▶ **RECORDS TO PROCESS**:

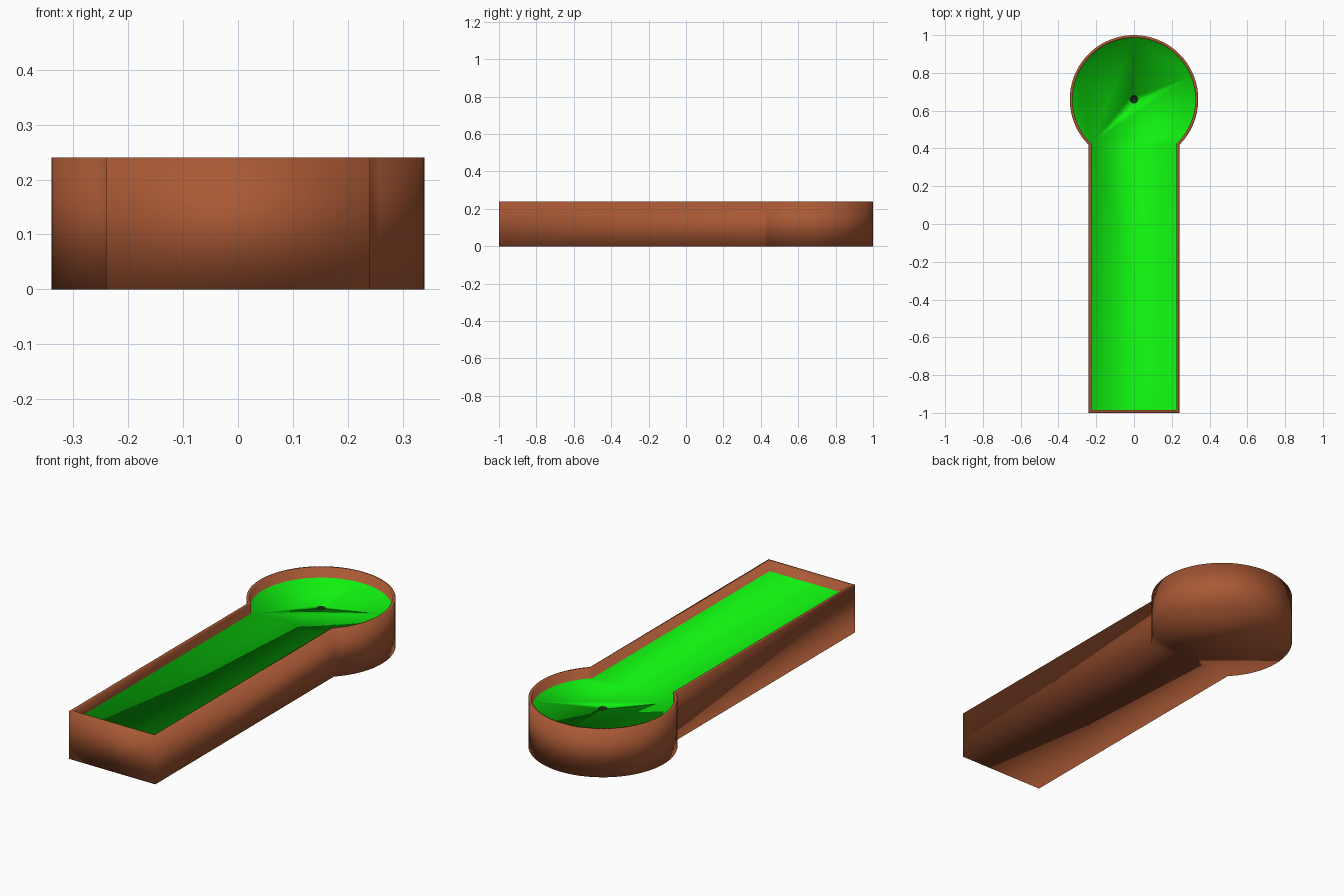
import bpy, bmesh, math

if "Cube" in bpy.data.objects:
    bpy.data.objects.remove(bpy.data.objects["Cube"])

H, FLOOR, WALL = 0.24, 0.19, 0.015
LANE, R, CY = 0.24, 0.34, 0.66


def material(name, rgb):
    m = bpy.data.materials.new(name)
    m.diffuse_color = (*rgb, 1)
    m.use_nodes = True
    m.node_tree.nodes["Principled BSDF"].inputs["Base Color"].default_value = m.diffuse_color
    return m


wood = material("wood", (0.40, 0.10, 0.035))
turf = material("turf", (0.005, 0.87, 0.005))
dark = material("cup_dark", (0.01, 0.02, 0.01))


def outline(inset, n=64):
    """Keyhole outline: straight lane with a round green at the back."""
    w, r = LANE - inset, R - inset
    a0 = -math.acos(w / r)
    a1 = math.pi - a0
    pts = [(-w, -1 + inset), (w, -1 + inset)]
    for i in range(n + 1):
        a = a0 + (a1 - a0) * i / n
        pts.append((r * math.cos(a), CY + r * math.sin(a)))
    return pts


# Course body: bottom, outer wall, rim, inner wall and turf floor
bm = bmesh.new()
loops = [[bm.verts.new((x, y, z)) for x, y in outline(inset)]
         for inset, z in ((0, 0), (0, H), (WALL, H), (WALL, FLOOR))]
bm.faces.new(loops[0][::-1])
for a, b in zip(loops, loops[1:]):
    for i in range(len(a)):
        j = (i + 1) % len(a)
        bm.faces.new((a[i], a[j], b[j], b[i]))
bm.faces.new(loops[-1]).material_index = 1
for f in bm.faces:
    f.smooth = True
mesh = bpy.data.meshes.new("golf_course")
bm.to_mesh(mesh)
bm.free()
for m in (wood, turf, dark):
    mesh.materials.append(m)
course = bpy.data.objects.new("golf_course", mesh)
bpy.context.collection.objects.link(course)

# Cup hole sunk into the green
bpy.ops.mesh.primitive_cylinder_add(vertices=32, radius=0.02, depth=0.2,
                                    location=(0, CY, FLOOR))
cutter = bpy.context.object
cutter.name = "cup_cutter"
for m in (wood, turf, dark):
    cutter.data.materials.append(m)
for p in cutter.data.polygons:
    p.material_index = 2
    p.use_smooth = True
cutter.hide_render = True
cutter.hide_set(True)
cut = course.modifiers.new("cup_hole", 'BOOLEAN')
cut.operation = 'DIFFERENCE'
cut.solver = 'EXACT'
cut.object = cutter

▶ **PROBLEM DETAILS**: Reproduce the material above from its first line through the line containing "m = bpy.data.materials.new(name)", both ends included, and skip every picture.

▶ **ANSWER SPACE**:
import bpy, bmesh, math

if "Cube" in bpy.data.objects:
    bpy.data.objects.remove(bpy.data.objects["Cube"])

H, FLOOR, WALL = 0.24, 0.19, 0.015
LANE, R, CY = 0.24, 0.34, 0.66


def material(name, rgb):
    m = bpy.data.materials.new(name)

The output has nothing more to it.